Husband stumps off in the direction of the gas tank. Blimey, talk about the milk jug being half empty. He declares in doom-laden tones 'It's down to the red line'. I remain chipper in my usual 'cream jug half full mode' but secretly think 'oooh-er!' and make plans for hay box cooking and washing using very small amounts of water boiled over a candle.

Are these desperate times and do they need desperate measures? I am trying not to think of John Christopher's 'The World in White' in which society breaks down as icebergs choke the Thames and block the Strand. We have 3 inches of ice on some of our paths already. Ostrich-like I conclude there is not much we can do about the weather is there?

We're still comparative newcomers up here at the end of the Long Mountain, with only 4 years under our belts, so perhaps have not experienced all that country life can throw at us. What we once thought of as a remote and distant place we now see as familiar and close to 'civilisation' - the fleshpots of Welshpool are only a 10 minute drive away after all. Visitors never fail to ask though: 'What's the weather like in the winter then? Do you get snowed in?' It's as if they imagine the narrow lanes and rolling hills beckoning cold fronts, falling temperatures and winter's worst, shouting 'Bring it on!'

'It's been OK' we reply, because it has been.

Perhaps this season however will match the winter of '47, a year which has entered local lore as the year when the mountain really was snowed in for weeks on end. Snow drifting in filled the lanes to a height of perhaps 10ft, making them impassible. There were no mighty tractors or 4-wheel drives to drive a way through then. People stayed put and did the best they could, hauling fodder to sheep and eking out feed for both man and beast, helping a neighbour by a trudge across the hill. We are told, by a farmer's wife 'some women didn't get down off the hill for 10 weeks'. 10 weeks. That, I think is an interesting piece of social history in itself - perhaps not to be delved into here - a story of self-sufficiency, isolation and loneliness and then with spring, re-emergence, blinking into the world. How did they cope? Or is the notion of coping just a present-day weakness? Perhaps this is the story of mountain people the world over - does it really matter about the height of one's mountain?

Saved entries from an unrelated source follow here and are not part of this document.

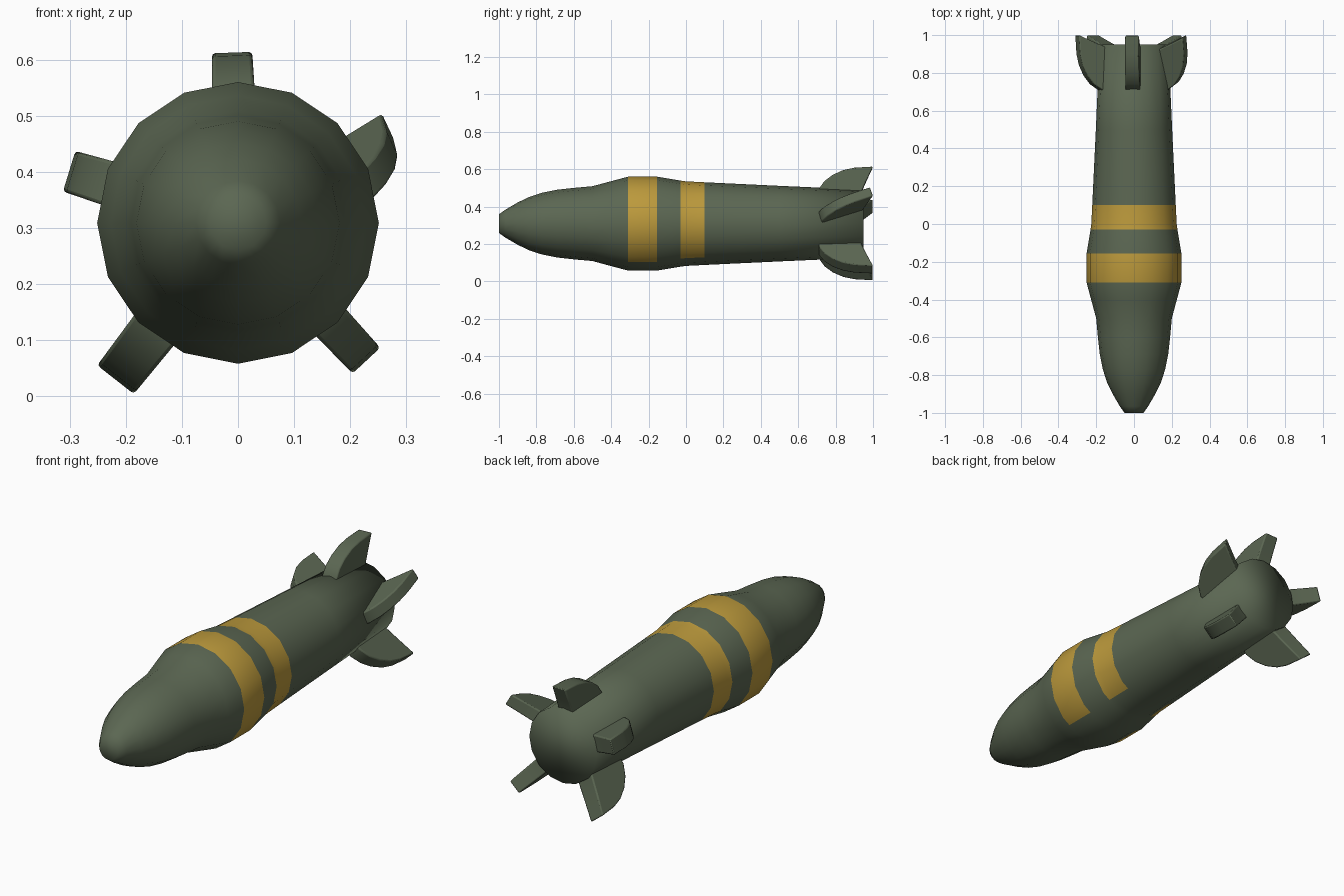
import bpy, bmesh, math
from mathutils import Matrix, Vector

if "Cube" in bpy.data.objects:
    bpy.data.objects.remove(bpy.data.objects["Cube"])

AXIS_Z = 0.309


def material(name, col):
    m = bpy.data.materials.new(name)
    m.diffuse_color = (*col, 1)
    m.use_nodes = True
    m.node_tree.nodes["Principled BSDF"].inputs["Base Color"].default_value = m.diffuse_color
    return m


green = material("olive_green", (0.105, 0.135, 0.085))
yellow = material("band_yellow", (0.50, 0.32, 0.045))


def finish(bm, name, mats):
    bmesh.ops.recalc_face_normals(bm, faces=bm.faces[:])
    me = bpy.data.meshes.new(name)
    bm.to_mesh(me)
    bm.free()
    ob = bpy.data.objects.new(name, me)
    bpy.context.collection.objects.link(ob)
    for m in mats:
        me.materials.append(m)
    for p in me.polygons:
        p.use_smooth = True
    return ob


# Body: 16-sided lathe along y, with two extra mid-side points where the bands end
profile = [(-1, .05), (-.965, .075), (-.9, .113), (-.84, .142), (-.77, .165),
           (-.69, .181), (-.6, .191), (-.5, .2), (-.4, .227), (-.31, .251),
           (-.155, .251), (-.03, .23), (0, .226), (.1, .221), (.5, .202), (.95, .182)]
ring = []
for i in range(16):
    a = math.radians(22.5 * i)
    ring.append((a, 1.0))
for d in (-56.25, -123.75):
    ring.append((math.radians(d % 360), math.cos(math.radians(11.25))))
ring.sort()

bm = bmesh.new()
loops = [[bm.verts.new((r * k * math.cos(a), y, AXIS_Z + r * k * math.sin(a))) for a, k in ring]
         for y, r in profile]
n = len(ring)
for la, lb in zip(loops, loops[1:]):
    for i in range(n):
        j = (i + 1) % n
        f = bm.faces.new((la[i], la[j], lb[j], lb[i]))
        c = f.calc_center_median()
        in_band = -.31 < c.y < -.155 or -.03 < c.y < .1
        angle = math.degrees(math.atan2(c.z - AXIS_Z, c.x))
        # bands are left open along the belly
        if in_band and not (-123 < angle < -57):
            f.material_index = 1
bm.faces.new(loops[0])
bm.faces.new(loops[-1])
finish(bm, "bomb_body", [green, yellow])

# Tail fins: thick slabs with curved leading edge and raked trailing edge
fin_outline = [(.71, .10), (.71, .185), (.74, .228), (.785, .262), (.84, .287),
               (.9, .30), (1.0, .306), (.965, .23), (.93, .15), (.92, .10)]


def fin(name, angle, reach, thick, tilt=0):
    bm = bmesh.new()
    rows = []
    for s in (-1, 1):
        row = []
        for y, r in fin_outline:
            rr = .1 + (r - .1) * (reach - .1) / .206
            t = thick * (1.05 - .15 * (rr - .1) / (reach - .1))
            row.append(bm.verts.new((rr, y, s * t / 2)))
        rows.append(row)
        bm.faces.new(row)
    k = len(fin_outline)
    for i in range(k):
        j = (i + 1) % k
        bm.faces.new((rows[0][i], rows[0][j], rows[1][j], rows[1][i]))
    pivot = Matrix.Translation((0, .86, 0))
    m = (Matrix.Translation((0, 0, AXIS_Z))
         @ Matrix.Rotation(math.radians(-angle), 4, 'Y')
         @ pivot @ Matrix.Rotation(math.radians(tilt), 4, 'X') @ pivot.inverted())
    bm.transform(m)
    ob = finish(bm, name, [green])
    bev = ob.modifiers.new("soft_edges", 'BEVEL')
    bev.width = .006
    bev.segments = 2
    bev.limit_method = 'ANGLE'
    bev.angle_limit = math.radians(50)
    bpy.ops.object.select_all(action='DESELECT')
    ob.select_set(True)
    bpy.context.view_layer.objects.active = ob
    bpy.ops.object.shade_smooth_by_angle(angle=math.radians(45))


fin("tail_fin_top", 92, .304, .080)
fin("tail_fin_left", 163, .315, .084)
fin("tail_fin_lower_left", 232, .355, .092)
fin("tail_fin_lower_right", 313, .336, .075)
fin("tail_fin_right", 25, .315, .062, tilt=18)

Tonight it is snowing again. 'Snow is falling snow on snow' in the words of Christina Rossetti's In the Bleak Mid-winter. Snow over ice in fact, meaning another perilous day on the roads tomorrow. I suspect we will not be as affected as badly as some parts of the country. At the back of my mind I am humming 'April come she will'.

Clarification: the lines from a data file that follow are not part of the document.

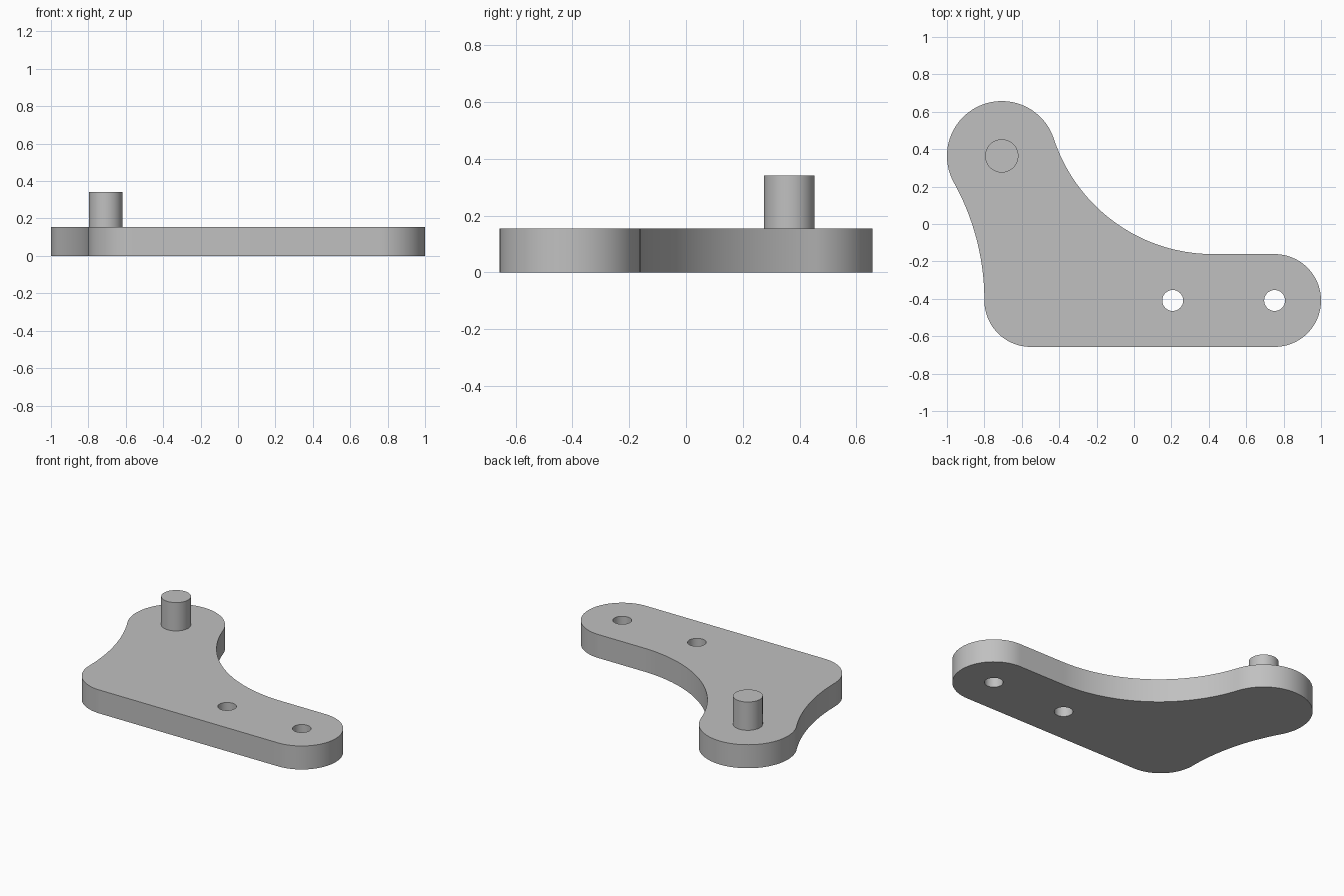
import bpy, bmesh
from math import sin, cos, atan2, pi, tau, hypot
from mathutils import Vector

cube = bpy.data.objects.get("Cube")
if cube:
    bpy.data.objects.remove(cube, do_unlink=True)

# Main dimensions
THICK, PIN_TOP, PIN_R, HOLE_R = 0.155, 0.342, 0.089, 0.056
HEAD, HEAD_R = Vector((-0.707, 0.364)), 0.293     # lobe that carries the pin
END, END_R = Vector((0.752, -0.409)), 0.248       # rounded end of the arm
CORNER = Vector((-0.552, -0.409))                 # rounded heel
HOLES = [Vector((0.207, -0.409)), END]

grey = bpy.data.materials.new("plain grey")
grey.use_nodes = True
colour = (0.53, 0.53, 0.53, 1)
grey.diffuse_color = colour
grey.node_tree.nodes["Principled BSDF"].inputs["Base Color"].default_value = colour


def arc(centre, radius, start, end, steps):
    return [centre + radius * Vector((cos(a), sin(a)))
            for a in (start + (end - start) * i / steps for i in range(steps + 1))]


def circle(centre, radius, steps):
    return arc(centre, radius, 0, tau, steps)[:-1]


def extrude_loops(name, loops, bottom, top):
    """Fill an outline (with any holes) and extrude it upwards."""
    bm = bmesh.new()
    for loop in loops:
        verts = [bm.verts.new((p.x, p.y, bottom)) for p in loop]
        for a, b in zip(verts, verts[1:] + verts[:1]):
            bm.edges.new((a, b))
    bmesh.ops.triangle_fill(bm, edges=bm.edges[:], use_beauty=True)
    ext = bmesh.ops.extrude_face_region(bm, geom=bm.faces[:], use_keep_orig=True)
    moved = [g for g in ext["geom"] if isinstance(g, bmesh.types.BMVert)]
    bmesh.ops.translate(bm, verts=moved, vec=(0, 0, top - bottom))
    bmesh.ops.recalc_face_normals(bm, faces=bm.faces[:])
    mesh = bpy.data.meshes.new(name)
    bm.to_mesh(mesh)
    bm.free()
    mesh.materials.append(grey)
    obj = bpy.data.objects.new(name, mesh)
    bpy.context.collection.objects.link(obj)
    bpy.ops.object.select_all(action="DESELECT")
    obj.select_set(True)
    bpy.context.view_layer.objects.active = obj
    bpy.ops.object.shade_smooth_by_angle(angle=pi / 6)
    return obj


# Inner concave sweep: tangent to the arm's upper edge and to the head
edge_y = END.y + END_R
sweep_x = 0.423
dx, dy = sweep_x - HEAD.x, HEAD.y - edge_y
sweep_r = (dx * dx + dy * dy - HEAD_R ** 2) / (2 * (dy + HEAD_R))
sweep = Vector((sweep_x, edge_y + sweep_r))
sweep_a = atan2(sweep.y - HEAD.y, sweep.x - HEAD.x)

# Outer concave sweep: tangent to the heel's left side and to the head
heel_x = CORNER.x - END_R
ox, oy = HEAD.x - heel_x, HEAD.y - CORNER.y
outer_r = (ox * ox + oy * oy - HEAD_R ** 2) / (2 * (HEAD_R - ox))
outer = Vector((heel_x - outer_r, CORNER.y))
outer_a = atan2(HEAD.y - outer.y, HEAD.x - outer.x)

# Counter-clockwise outline of the plate
outline = arc(CORNER, END_R, pi, 1.5 * pi, 24)
outline += arc(END, END_R, -pi / 2, pi / 2, 48)
outline += arc(sweep, sweep_r, 1.5 * pi, pi + sweep_a, 48)
outline += arc(HEAD, HEAD_R, sweep_a, pi + outer_a, 64)[1:]
outline += arc(outer, outer_r, outer_a, 0, 32)[1:-1]

extrude_loops("bracket_plate", [outline] + [circle(h, HOLE_R, 40) for h in HOLES], 0, THICK)
extrude_loops("pivot_pin", [circle(HEAD, PIN_R, 48)], THICK - 0.01, PIN_TOP)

In view of the impending gas tank crisis I have turned the thermostat down a notch although the Glam. Ass. has amended his reading of the dial to 'Nearly on the red - 30% left'. The log burner is lit too and we have a good supply of wood. There is no need to go anywhere.

Hope you keep safe and warm too.

Friday, January 01, 2010

Once in a blue moon - another well known phrase or saying.

We stood for quite a while last evening watching the moon rise. She shed her veil of cloud and hung on the horizon, golden, huge and low - bidding us to stay awhile and drink in her fullness perhaps. We watched her imperceptible climb into the darkening sky, beguiled enough to forget the biting cold that gnawed at our foolishly ungloved fingers. I wish I could admit to saying something more intelligent and articulate than 'Wow! Amazing'.

This blue moon isn't blue at all. A second full moon in a month is a comparatively rare occurence - hence 'once in a blue moon' to describe an unusual event. A little later in the evening we will see the shadow of a partial eclipse across its silvery face too. A very special moon indeed for New Year's Eve.
With all best wishes for 2010 from the small mountain kingdom of Trelystan - and if you have been, thanks for reading.